As regulars will have realised, there is much in life which I find annoying. However, I’ve long ago realised that, whilst some annoyances can be conquered, others jist are and, therefore, have to be tholed. The nack is, recognising which is which.
The next stage, is deciding how practical this solution is. In my case, this invariably translates into whether or not I can afford it! Especially as my works pension isn’t exactly in the same league as that of retired directors of RBS.
It was the search for solutions which persuaded me to attend a recent Road Show organised by Action for Blind People which had found its way to our remote corner. A Tardis masquerading as a minibus; stuffed with gadgets and a staff of two. Obviously, they didn’t have every aid available, but if they didn’t have it, they provided details, either on the item itself or on who sold it. I spent over an hour there, leaving with a wodge of brailled information plus useful anecdotal information about the new talking labeller, so new, it hadn’t reached their catalogue.

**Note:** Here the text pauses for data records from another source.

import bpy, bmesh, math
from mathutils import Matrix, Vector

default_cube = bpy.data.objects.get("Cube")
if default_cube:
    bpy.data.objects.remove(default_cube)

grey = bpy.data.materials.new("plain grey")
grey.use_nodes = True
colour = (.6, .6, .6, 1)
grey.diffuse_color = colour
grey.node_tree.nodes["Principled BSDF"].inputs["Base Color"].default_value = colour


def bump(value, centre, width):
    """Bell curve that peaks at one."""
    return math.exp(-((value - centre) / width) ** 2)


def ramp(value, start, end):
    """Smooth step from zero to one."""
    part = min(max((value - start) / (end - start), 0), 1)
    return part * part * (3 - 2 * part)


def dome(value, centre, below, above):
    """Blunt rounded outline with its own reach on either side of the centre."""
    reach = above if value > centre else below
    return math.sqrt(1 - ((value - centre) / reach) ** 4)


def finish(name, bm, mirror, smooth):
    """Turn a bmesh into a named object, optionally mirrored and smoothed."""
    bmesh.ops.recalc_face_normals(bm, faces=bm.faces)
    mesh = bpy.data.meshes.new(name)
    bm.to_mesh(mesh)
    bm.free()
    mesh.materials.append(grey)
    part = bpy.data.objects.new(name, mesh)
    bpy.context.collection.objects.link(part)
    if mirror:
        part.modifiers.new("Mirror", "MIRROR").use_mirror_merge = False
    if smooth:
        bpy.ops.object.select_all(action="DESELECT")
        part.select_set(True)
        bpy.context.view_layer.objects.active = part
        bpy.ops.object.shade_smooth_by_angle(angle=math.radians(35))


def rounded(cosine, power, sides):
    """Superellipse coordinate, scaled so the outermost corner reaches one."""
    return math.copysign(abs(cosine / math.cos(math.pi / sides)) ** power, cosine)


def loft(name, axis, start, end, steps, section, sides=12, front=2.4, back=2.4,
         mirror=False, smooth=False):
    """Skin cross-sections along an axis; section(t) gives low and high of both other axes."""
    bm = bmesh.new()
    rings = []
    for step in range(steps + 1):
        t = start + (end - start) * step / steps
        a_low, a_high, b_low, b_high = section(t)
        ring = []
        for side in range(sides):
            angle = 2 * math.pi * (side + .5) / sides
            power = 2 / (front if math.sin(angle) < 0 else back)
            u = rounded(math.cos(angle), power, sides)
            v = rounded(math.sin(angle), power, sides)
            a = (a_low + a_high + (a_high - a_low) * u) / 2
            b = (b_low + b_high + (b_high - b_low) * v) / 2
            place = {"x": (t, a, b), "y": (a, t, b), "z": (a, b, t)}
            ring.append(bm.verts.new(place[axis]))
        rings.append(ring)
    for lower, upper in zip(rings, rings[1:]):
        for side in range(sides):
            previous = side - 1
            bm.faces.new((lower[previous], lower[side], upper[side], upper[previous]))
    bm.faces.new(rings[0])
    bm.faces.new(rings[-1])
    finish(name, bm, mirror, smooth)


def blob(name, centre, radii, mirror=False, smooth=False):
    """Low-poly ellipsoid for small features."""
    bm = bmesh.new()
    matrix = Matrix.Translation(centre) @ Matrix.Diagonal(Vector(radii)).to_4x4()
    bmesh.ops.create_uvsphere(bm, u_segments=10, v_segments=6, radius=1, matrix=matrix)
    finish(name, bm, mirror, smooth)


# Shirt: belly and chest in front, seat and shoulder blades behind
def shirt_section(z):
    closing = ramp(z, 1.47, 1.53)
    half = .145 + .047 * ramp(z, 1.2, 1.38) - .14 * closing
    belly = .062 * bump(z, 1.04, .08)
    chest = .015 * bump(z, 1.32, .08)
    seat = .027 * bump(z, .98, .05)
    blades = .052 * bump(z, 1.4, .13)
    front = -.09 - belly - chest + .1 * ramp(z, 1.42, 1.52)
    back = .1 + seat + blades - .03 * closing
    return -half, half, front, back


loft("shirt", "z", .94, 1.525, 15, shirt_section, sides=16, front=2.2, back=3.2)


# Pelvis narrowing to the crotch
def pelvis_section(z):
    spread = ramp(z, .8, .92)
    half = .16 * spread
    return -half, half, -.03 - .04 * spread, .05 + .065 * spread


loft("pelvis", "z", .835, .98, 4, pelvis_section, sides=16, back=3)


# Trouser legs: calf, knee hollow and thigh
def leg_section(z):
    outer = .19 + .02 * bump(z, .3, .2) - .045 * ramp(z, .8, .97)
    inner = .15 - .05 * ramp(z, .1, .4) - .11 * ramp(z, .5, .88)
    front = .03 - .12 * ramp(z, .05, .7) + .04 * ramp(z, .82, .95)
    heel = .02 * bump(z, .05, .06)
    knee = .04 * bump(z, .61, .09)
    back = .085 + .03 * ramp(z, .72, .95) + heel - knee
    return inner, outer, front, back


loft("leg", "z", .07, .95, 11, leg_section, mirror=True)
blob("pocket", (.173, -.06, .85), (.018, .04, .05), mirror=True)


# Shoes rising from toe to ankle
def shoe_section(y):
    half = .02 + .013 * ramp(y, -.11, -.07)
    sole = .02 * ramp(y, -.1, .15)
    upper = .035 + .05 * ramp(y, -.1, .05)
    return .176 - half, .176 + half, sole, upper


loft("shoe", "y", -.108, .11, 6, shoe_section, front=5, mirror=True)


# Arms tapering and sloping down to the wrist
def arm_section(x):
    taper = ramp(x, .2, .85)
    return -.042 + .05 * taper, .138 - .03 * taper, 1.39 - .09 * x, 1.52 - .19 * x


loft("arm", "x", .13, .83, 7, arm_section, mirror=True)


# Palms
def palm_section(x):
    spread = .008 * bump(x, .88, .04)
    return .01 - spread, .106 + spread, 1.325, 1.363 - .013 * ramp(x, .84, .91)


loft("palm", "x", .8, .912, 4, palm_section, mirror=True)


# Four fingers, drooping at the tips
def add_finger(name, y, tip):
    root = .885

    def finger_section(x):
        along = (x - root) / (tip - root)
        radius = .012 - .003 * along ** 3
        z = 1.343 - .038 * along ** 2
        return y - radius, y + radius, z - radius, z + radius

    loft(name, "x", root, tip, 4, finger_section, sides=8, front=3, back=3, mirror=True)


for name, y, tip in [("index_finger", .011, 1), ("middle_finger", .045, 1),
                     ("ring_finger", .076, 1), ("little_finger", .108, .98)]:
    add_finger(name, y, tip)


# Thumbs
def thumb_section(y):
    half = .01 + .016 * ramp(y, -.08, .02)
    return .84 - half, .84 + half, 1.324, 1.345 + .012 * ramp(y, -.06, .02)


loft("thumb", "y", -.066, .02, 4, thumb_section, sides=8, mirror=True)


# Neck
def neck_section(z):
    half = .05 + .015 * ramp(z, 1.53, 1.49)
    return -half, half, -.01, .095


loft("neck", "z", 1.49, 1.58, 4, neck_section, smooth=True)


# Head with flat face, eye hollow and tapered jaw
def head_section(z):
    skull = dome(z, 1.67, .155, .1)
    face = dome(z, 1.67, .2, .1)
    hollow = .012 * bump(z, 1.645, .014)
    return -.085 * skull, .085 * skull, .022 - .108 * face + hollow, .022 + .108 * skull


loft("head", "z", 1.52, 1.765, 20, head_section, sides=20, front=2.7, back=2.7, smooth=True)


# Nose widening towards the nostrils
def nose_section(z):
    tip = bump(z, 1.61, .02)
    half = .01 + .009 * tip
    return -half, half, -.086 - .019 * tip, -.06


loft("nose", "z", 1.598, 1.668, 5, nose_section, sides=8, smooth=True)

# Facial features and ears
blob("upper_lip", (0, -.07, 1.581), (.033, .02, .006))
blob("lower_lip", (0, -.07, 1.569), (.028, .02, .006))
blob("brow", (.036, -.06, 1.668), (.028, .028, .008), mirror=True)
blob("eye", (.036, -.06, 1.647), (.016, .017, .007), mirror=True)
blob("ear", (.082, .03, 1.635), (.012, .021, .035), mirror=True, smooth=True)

Must have been quite a squash, guide dogs and blinkies, bumbling around a cramped, unfamiliar space? Actually, no. Hardly anyone turned up! Mr. Dog and I had cadged a lift with a friend; so that was one Noble Beast and three humans, including another friend who had ferried us . A wee man appeared later, looking for information about the eye condition with which he’d just been diagnosed; surely he ought to have been given that by the NHS? Oh yes, another chap stomped in shouting, “Ony o youse got a Mercedes? Cos there’s yin ower there, wi its boot wide open.” This puzzles me. Did he think a Merc robust enough to cope with the vagaries of a blin driver? Or did he think only someone with deficient eyesight would abandon a car in a car park in such a vulnerable state? Or was he just thick? Mind you, we’ve recently changed cars and our current model has so many gadgets; sat nav, automatic headlight control, beepers indicating objects both in front and behind us, I’m trying to persuade my husband that Mr. Dog and I are capable of the odd, independent expedition to Dumfries. Provided he gets the behemoth out of the garage, that is!
But, this isn’t a piece extolling the luxurious gizmos of our new car. What niggled me about that Road Show is how few folk turned up. Although it had visited the town before, this was my first visit, because on previous occasions I’d been on holiday. I certainly concede no event occurs on a date which suits everybody, but three blinkies? At an event advertised via the local Talking Newspaper! I can meet more bumbling around my local Co-op!
As I type, the Talking Labeller sits on the desk, between me and a hibernating cat. If I hadn’t decided to write this, I’d be labelling most of the kitchen, including Mr. Dog. At a tad over fifty quid, it’s a truly magical item. But Reasons To Be Cheerful don’t have to be technological. I’m currently house bound, courtesy of the worst winter in over thirty years which has turned our street and every street, between me and the shops, into a lethal, glistening sheet of ice. Just as well, I receive milk from the milkman and my bulky shopping via an amazing organisation, the Food Train. Yet, I’ve disabled friends who use neither facility! Why not? No computer necessary and deliveries door to door.
Several years ago, the local NHS organised a local meeting; endeavouring to discover new ways of delivering essential information to the visually impaired. One elderly chap scoffed at getting to grips with e-mails and web sites. Not because of the faff and expense of a computer but because, for him, all that was unnecessary. He had a wife!
Regarding computers, I’ve been forced, kicking and screaming, into using such a device. Through gritted teeth, I must admit, without the wee bugger, I would be at a loss. If this machine had a neck, it would have been wrung years ago. Natural essertness has made me seek out support and tuition in an effort to maximise its usefulness. But, I’m not advocating computer literacy for all; just as I wouldn’t recommend every blinkie should have a Guide Dog. However, there’s no point greeting because something can’t be done. Yes, perhaps this activity must now be consigned to a Previous Life. So far, I can find no way which would allow me to do embroidery, play badminton or drive, even with all the gizmos which our new car boasts. But, via Braille, I can follow recipes; Mr. Dog guides me around the town, simultaneously warning the general public, or at least, a majority of them, that I ought to be given extra considerations; and, notifying all sorts of organisations brings more thoughtful treatment from a range as diverse as Sky to the local taxis.
Is this playing the Disability Card? Definitely not! Since life, both for me and those around me, has become more awkward, surely it’s common sense to redress the balance whenever possible.